Baby Mama (1/10)
by Tony Medley
Running time: 105 minutes.
“It’s a mess. This is a
real mess.” Rob (Greg Kinnear).
Rob is not a film critic.
He’s a former attorney providing the love interest for Kate (Tina Fey).
But he described this movie dead on. It is one of the most numbingly
unfunny films I’ve had the misfortune to endure.
But what was one to expect?
It’s basically a “Saturday Night Live” production, starring, as it does,
Tina Fey and Amy Poehler (who plays Angie, the surrogate mother), both
mainstays of SNL, and produced by Lorne Michaels, the creator and
longtime producer of SNL. SNL, by the way, has an Obama-type Teflon
reputation. 90% of what it does is infantile, often excrement-derived,
low-intellect rubbish. Only 10% can be recognized as funny. But it’s the
10% that’s replayed over and over again, so that one thinks that it’s
been 30 years of unremitting excellence. Think again. This film captures
what the other 90% has been producing for 30 years.
In addition to an
astonishing lack of laughs, the film emphasizes the secular position on
the irrelevance of husbands and fathers, since the story glorifies unwed
pregnancies. It exalts selfish women like Kate (Fey), a 37-year-old
unmarried professional woman who wants a baby without thinking of
bringing it up without a father or traditional family environment
(remember mothers and fathers?). It’s all about her, forget about the
good of the child.
This is so weak that four
of the jokes that are shown in the trailer appear in the first five
minutes! They weren’t funny in the trailer, but it’s a telling
commentary that they do constitute the best parts of this movie. “Baby
Mama” confirms that when filmmakers include what they think are the best
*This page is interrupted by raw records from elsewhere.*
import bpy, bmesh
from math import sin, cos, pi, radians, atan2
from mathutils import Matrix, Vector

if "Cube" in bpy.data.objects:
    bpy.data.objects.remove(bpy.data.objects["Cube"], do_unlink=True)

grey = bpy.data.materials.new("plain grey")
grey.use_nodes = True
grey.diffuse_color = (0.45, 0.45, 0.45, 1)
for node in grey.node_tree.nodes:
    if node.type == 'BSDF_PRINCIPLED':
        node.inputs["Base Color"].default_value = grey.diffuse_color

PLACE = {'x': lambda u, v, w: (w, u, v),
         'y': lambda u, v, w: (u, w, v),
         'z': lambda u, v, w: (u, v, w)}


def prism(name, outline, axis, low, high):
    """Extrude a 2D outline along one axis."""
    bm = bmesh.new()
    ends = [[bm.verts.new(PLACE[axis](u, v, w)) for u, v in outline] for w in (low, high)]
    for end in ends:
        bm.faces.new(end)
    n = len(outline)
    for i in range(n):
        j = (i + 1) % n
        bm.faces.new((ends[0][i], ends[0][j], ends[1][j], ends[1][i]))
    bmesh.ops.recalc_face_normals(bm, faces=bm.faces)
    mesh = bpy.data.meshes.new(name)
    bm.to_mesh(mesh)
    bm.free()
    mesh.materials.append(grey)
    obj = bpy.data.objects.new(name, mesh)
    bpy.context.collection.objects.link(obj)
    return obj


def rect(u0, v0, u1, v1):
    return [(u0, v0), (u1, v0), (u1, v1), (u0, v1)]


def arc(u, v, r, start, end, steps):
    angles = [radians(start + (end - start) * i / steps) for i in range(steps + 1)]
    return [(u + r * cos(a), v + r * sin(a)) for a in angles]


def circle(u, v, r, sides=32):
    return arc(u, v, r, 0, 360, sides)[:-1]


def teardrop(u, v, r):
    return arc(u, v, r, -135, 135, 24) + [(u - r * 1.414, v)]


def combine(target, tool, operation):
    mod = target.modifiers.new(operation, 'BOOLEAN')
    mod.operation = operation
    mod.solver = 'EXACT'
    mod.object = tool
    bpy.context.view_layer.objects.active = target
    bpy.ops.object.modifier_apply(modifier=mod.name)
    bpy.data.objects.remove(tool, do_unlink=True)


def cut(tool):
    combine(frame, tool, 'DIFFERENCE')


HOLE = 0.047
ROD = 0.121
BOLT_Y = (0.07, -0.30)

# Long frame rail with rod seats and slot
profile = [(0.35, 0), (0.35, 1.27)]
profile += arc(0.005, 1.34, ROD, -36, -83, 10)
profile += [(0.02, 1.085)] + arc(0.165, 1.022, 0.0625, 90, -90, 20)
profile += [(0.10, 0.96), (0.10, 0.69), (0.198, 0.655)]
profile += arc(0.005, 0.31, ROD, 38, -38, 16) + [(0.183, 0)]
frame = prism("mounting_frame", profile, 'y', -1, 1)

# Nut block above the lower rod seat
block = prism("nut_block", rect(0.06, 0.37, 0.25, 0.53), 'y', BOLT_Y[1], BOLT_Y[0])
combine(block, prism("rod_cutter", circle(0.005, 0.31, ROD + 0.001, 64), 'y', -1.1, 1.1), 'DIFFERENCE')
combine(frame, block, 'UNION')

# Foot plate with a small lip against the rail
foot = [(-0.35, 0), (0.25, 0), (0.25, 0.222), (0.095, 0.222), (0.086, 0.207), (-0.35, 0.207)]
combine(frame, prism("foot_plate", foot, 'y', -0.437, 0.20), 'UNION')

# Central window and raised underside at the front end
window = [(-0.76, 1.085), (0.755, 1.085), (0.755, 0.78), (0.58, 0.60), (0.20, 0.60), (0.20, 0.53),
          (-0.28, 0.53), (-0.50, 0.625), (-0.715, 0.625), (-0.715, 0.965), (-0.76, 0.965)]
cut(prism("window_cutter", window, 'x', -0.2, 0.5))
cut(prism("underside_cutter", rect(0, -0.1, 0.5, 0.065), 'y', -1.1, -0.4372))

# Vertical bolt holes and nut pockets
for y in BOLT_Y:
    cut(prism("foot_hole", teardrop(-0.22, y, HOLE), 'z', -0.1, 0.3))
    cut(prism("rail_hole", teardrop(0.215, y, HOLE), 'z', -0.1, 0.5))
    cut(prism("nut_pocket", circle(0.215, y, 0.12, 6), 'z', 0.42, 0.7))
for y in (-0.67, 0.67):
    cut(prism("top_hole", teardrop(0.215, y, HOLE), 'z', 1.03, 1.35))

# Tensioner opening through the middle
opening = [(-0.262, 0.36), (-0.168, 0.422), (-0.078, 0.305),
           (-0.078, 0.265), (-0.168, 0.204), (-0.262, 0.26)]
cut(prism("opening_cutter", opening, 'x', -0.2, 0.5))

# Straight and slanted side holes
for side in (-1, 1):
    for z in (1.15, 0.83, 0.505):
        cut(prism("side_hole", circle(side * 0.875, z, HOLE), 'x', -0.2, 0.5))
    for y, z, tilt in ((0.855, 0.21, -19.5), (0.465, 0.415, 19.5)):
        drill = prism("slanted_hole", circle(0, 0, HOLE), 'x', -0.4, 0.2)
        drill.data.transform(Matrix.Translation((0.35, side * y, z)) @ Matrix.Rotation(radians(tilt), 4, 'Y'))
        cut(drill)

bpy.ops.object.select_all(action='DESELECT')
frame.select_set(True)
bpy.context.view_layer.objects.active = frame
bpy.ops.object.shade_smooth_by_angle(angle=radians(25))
jokes in the movie in the trailer, there is something terribly wrong
with the movie. What is the point of spoiling whatever laughs might be
derived from a movie by telegraphing the jokes before you see the movie?
Does Jerry Seinfeld come on television and say, “come to see me in
concert. Here are the jokes I will tell.”? If you know the jokes, what’s
the point of going to the concert or the movie?
The scene of Angie, sitting
on the washbasin urinating is in the trailer. I didn’t think it was
funny in the trailer. I thought it was disgusting. But that’s the kind
of bathroom humor these filmmakers think is funny. That’s the kind of
humor SNL has been foisting on its audiences for three decades. To open
a film with jokes just about everyone has already seen is not the way to
capture an audience.
Another tipoff for a critic
is that the screening was overflowing with paid laughers. Unfortunately
for me, one of them, an obese woman with a loud laugh, was sitting just
behind me. She laughed uproariously at just about every scene.
There are only two good
things about this movie, Angie’s common-law husband, Carl (Dax Shepard)
and Kate’s doorman, Oscar (Romany Malco). They do provide comic relief
from everyone else trying so hard to be funny. To Shepard and Malco,
being funny seems to be natural. For the others, it is clearly work.
Hard as they work to try to be amusing, they don’t require nearly the
effort that I needed to sit through this to the end.
McCullers is so inept that he can’t even get a good performance out of
Kinnear, who is, for my money, one of the more attractive, appealing
actors extant. Not so in this film.
Another clue that this is a
loser is the appearance of Steve Martin, in the role of Barry, Kate’s
spacey boss, an obvious steal from John O’Hurley’s Mr. Peterman
character from “Seinfeld.” Unfortunately, Martin isn’t funny, as was
O’Hurley. He’s just silly. This continues Martin’s dismal record in
film, but that’s another subject.
April 22, 2008